Don’t get me wrong, from an intellectual perspective I understand that these issues are important, urgently so, to the tune of hundreds of millions of dollars annually. Furthermore, cement is responsible for around 5% of global CO2 emissions (that’s crazy!), which is reason enough for everyone to care about pavement. But as compelling as the arguments are, fly ash content and tensile strength just doesn’t ignite my passions.
So when I stopped by the Pavement Preservation Journal stall at the TRB Annual Meeting, I thought to myself, “Now here’s something I don’t think about hardly at all,” and started chatting with the booth staffers. I mentioned that as a bicyclist, I really do appreciate high-quality pavement (though didn’t mention that’s generally as far as my thoughts on pavement go). After saying this, I was invited to submit an article explaining why bicyclists – not just car commuters and truck drivers – care about pavement preservation.
We’ve all put on our green shirt and socks, clasped the shamrock pin to our lapels, and downed our green beer. Today is the day that, as the saying goes, “We’re all Irish.” Now that I’m in the Pioneer Valley, and Holyoke specifically, St. Patrick’s Day holds special significance. Holyoke has one of the largest St. Patrick’s Day parades in New England, inflating the population ten-fold this coming Saturday. But even without the parade, St. Patrick’s Day should hold special meaning in the Paper City.
The Great Hunger

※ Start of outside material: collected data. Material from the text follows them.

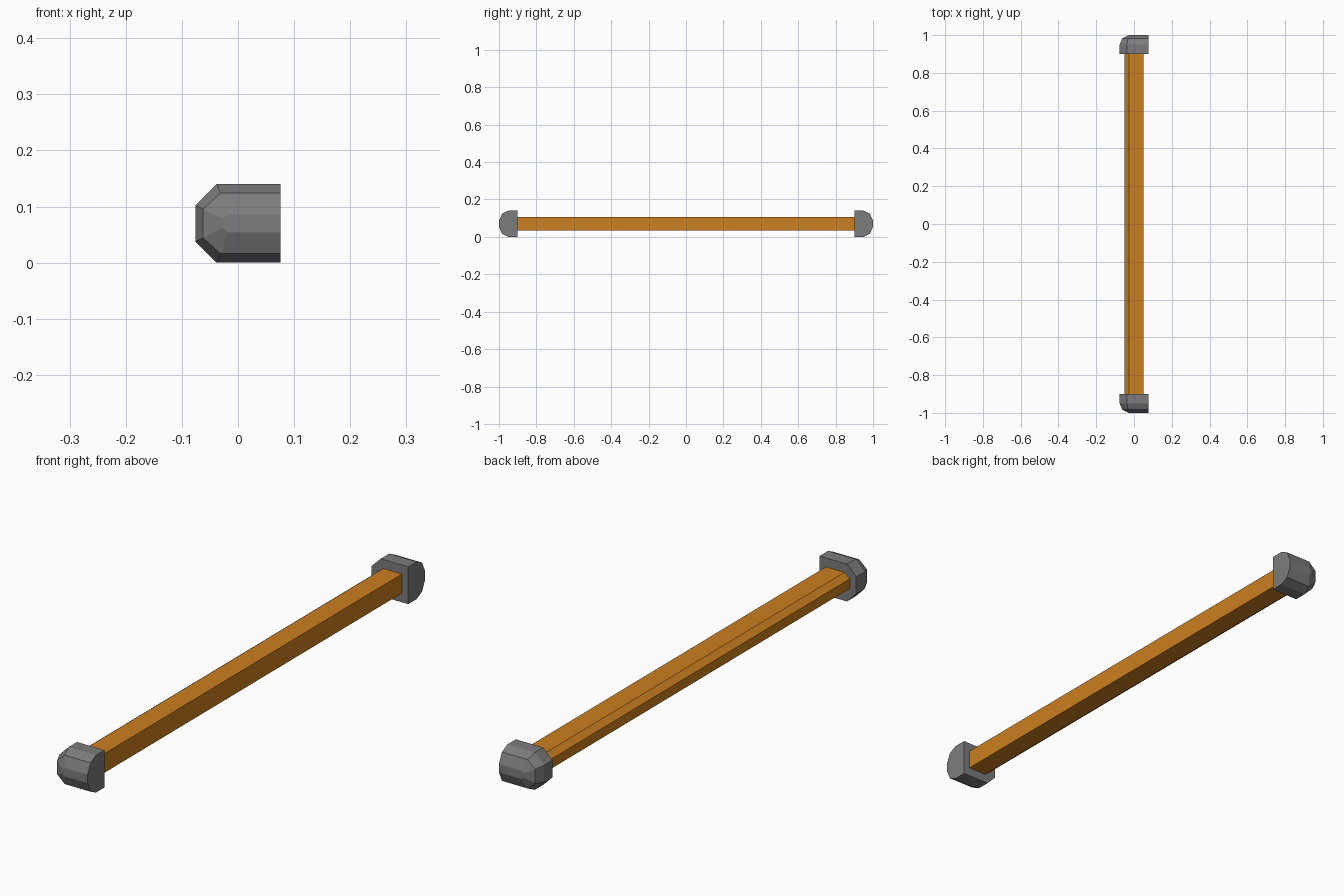
import bpy, bmesh

if "Cube" in bpy.data.objects:
    bpy.data.objects.remove(bpy.data.objects["Cube"])


def material(name, rgb):
    m = bpy.data.materials.new(name)
    m.diffuse_color = (*rgb, 1)
    m.use_nodes = True
    m.node_tree.nodes["Principled BSDF"].inputs["Base Color"].default_value = m.diffuse_color
    return m


orange = material("orange", (0.60, 0.215, 0.014))
grey = material("grey", (0.20, 0.20, 0.20))
MID = 0.07  # height of the handle axis


def ring(right, corner, left, half, inner):
    """Six-sided section: flat on +x, both corners chamfered on -x."""
    return [(right, MID - half), (right, MID + half), (corner, MID + half),
            (left, MID + inner), (left, MID - inner), (corner, MID - half)]


def loft(name, sections, mat):
    """Join equal-length sections along y and close both ends."""
    bm = bmesh.new()
    rows = [[bm.verts.new((x, y, z)) for x, z in pts] for y, pts in sections]
    for a, b in zip(rows, rows[1:]):
        for i in range(len(a)):
            j = (i + 1) % len(a)
            bm.faces.new((a[i], a[j], b[j], b[i]))
    bm.faces.new(rows[0])
    bm.faces.new(rows[-1])
    bmesh.ops.recalc_face_normals(bm, faces=bm.faces)
    me = bpy.data.meshes.new(name)
    bm.to_mesh(me)
    bm.free()
    me.materials.append(mat)
    ob = bpy.data.objects.new(name, me)
    bpy.context.collection.objects.link(ob)
    return ob


# Long bar
bar = ring(0.05, -0.027, -0.05, 0.036, 0.018)
loft("bar", [(-0.9, bar), (0.9, bar)], orange)

# Rounded end caps, one at each end
outer = ring(0.076, -0.038, -0.076, 0.07, 0.032)
middle = ring(0.076, -0.031, -0.062, 0.054, 0.026)
tip = ring(0.076, -0.018, -0.028, 0.016, 0.008)
for name, s in (("front_cap", -1), ("back_cap", 1)):
    loft(name, [(s * 0.9, outer), (s * 0.95, outer),
                (s * 0.983, middle), (s * 1.0, tip)], grey)
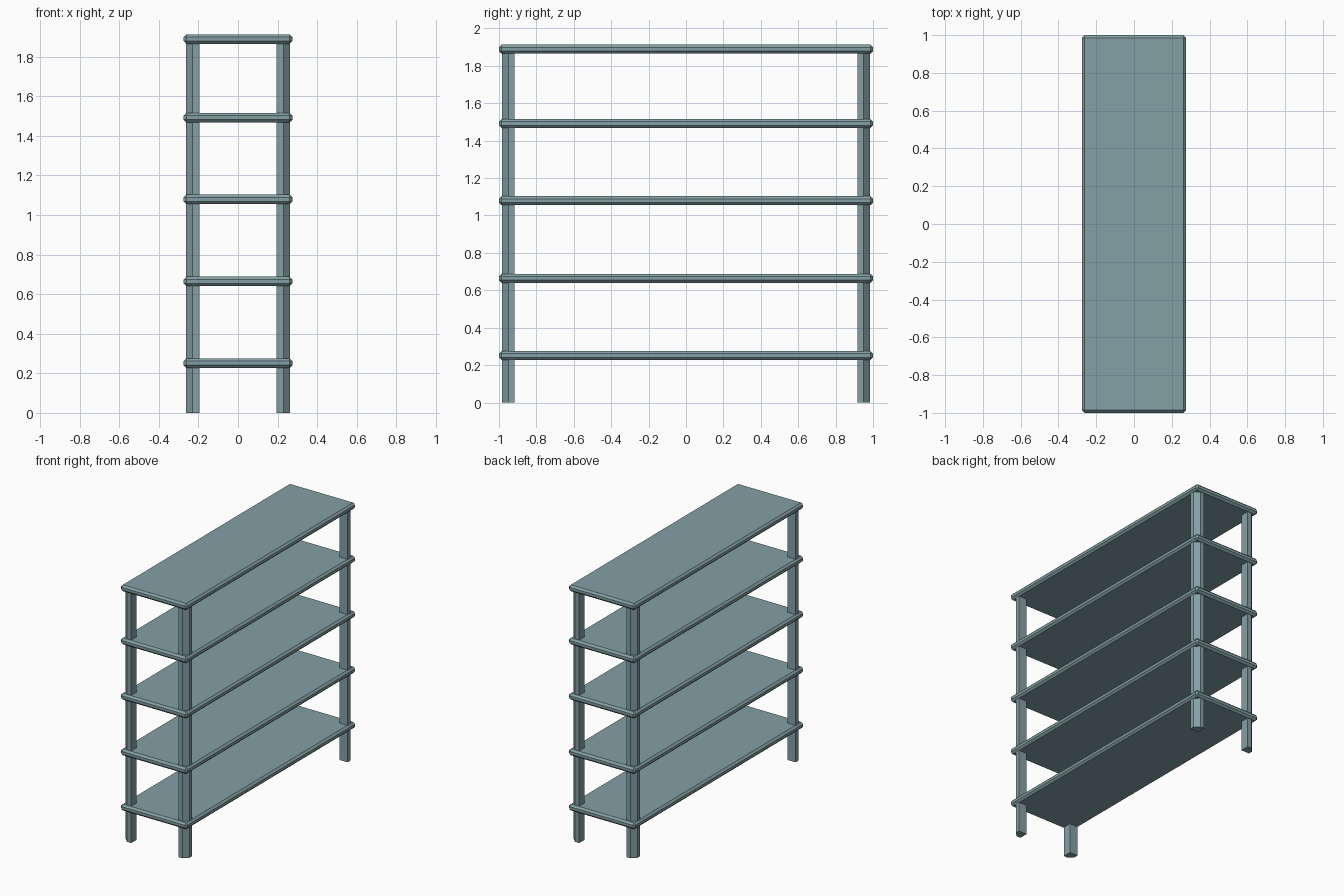
import bpy, bmesh

if "Cube" in bpy.data.objects:
    bpy.data.objects.remove(bpy.data.objects["Cube"])

mat = bpy.data.materials.new("grey_teal")
mat.diffuse_color = (0.231, 0.352, 0.376, 1)
mat.use_nodes = True
mat.node_tree.nodes["Principled BSDF"].inputs["Base Color"].default_value = mat.diffuse_color


def make_object(name, bm):
    bmesh.ops.recalc_face_normals(bm, faces=bm.faces)
    mesh = bpy.data.meshes.new(name)
    bm.to_mesh(mesh)
    bm.free()
    mesh.materials.append(mat)
    obj = bpy.data.objects.new(name, mesh)
    bpy.context.collection.objects.link(obj)
    return obj


# Shelf boards: flat slabs with every edge chamfered
def shelf(name, z):
    bm = bmesh.new()
    bmesh.ops.create_cube(bm, size=1)
    for v in bm.verts:
        v.co.x *= 0.55
        v.co.y *= 2.0
        v.co.z = v.co.z * 0.048 + z
    bmesh.ops.bevel(bm, geom=bm.edges[:], offset=0.014, segments=1,
                    profile=0.5, affect='EDGES')
    make_object(name, bm)


for i, z in enumerate((0.251, 0.664, 1.079, 1.492, 1.889)):
    shelf(f"shelf_{i + 1}", z)


# Legs: square posts with the outer corner cut off, mirrored to four corners
def leg(name, sx, sy):
    profile = [(0.195, 0.917), (0.263, 0.917), (0.263, 0.950),
               (0.229, 0.983), (0.195, 0.983)]
    bm = bmesh.new()
    foot = bm.faces.new([bm.verts.new((x * sx, y * sy, 0)) for x, y in profile])
    top = bmesh.ops.extrude_face_region(bm, geom=[foot])["geom"]
    bmesh.ops.translate(bm, vec=(0, 0, 1.889),
                        verts=[v for v in top if isinstance(v, bmesh.types.BMVert)])
    make_object(name, bm)


for side, sx in (("left", -1), ("right", 1)):
    for end, sy in (("front", -1), ("back", 1)):
        leg(f"{end}_{side}_leg", sx, sy)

To be Irish must include understanding the potato famine of 1845-49. We all know about the blight that destroyed the potato crops on which the Irish depended, but what may be more surprising is the magnitude of death and suffering the Irish endured. Out of a population of around 8.5 million, 1 million people starved to death and another 2 million immigrated. Birth rates plummeted. By Irish independence 70 years later, the population of Ireland was only half of what it was in the 1840s.
I was chatting with a coworker who grew up in Northampton about how the city has changed over the years. He was sort of shaking his head in shock and disappointment, saying, “It’s just gotten so expensive. I don’t even know who can afford to live here anymore.”
It’s true. My wife and I have been looking at buying a home in the Pioneer Valley, focusing on Northampton, Easthampton, and Holyoke. We found that for $300,000, you can get a mansion in Holyoke, a nice-ish 3 or 4 bedroom in Easthampton, and a 2-bedroom that needs updating in Northampton – if you’re lucky.
Tomorrow, Thursday 3/10 at 1 PM, I am going to be presenting at UMass-Amherst Transportation Center for their weekly Transportation Seminar. I will be leading a discussion about some differences between urban planners and civil engineers, and how that can sometimes lead to strained relationships between the two fields.
This talk is inspired by a presentation I went to some years ago given by Dr. Kelly Clifton, a professor of Civil and Environmental Engineering at Portland State University. While I have observed the gap between the two disciplines narrow, I still think it bears running through ways in which practitioners in the two fields could work together better, particularly on challenging projects.
Swing by if you can! If not, I will probably give a synopsis in a later blog post.
There are only nine cities in the Pioneer Valley: Westfield, West Springfield, Agawam, Springfield, Holyoke, Chicopee, Easthampton, Greenfield, and Northampton. But there are a bunch of towns, like Longmeadow, East Longmeadow, Granby, and on and on. And this distinction isn’t me being some sort of weird pedant; Massachusetts actually distinguishes between city and town forms of government. But more on that in a future blog post, maybe.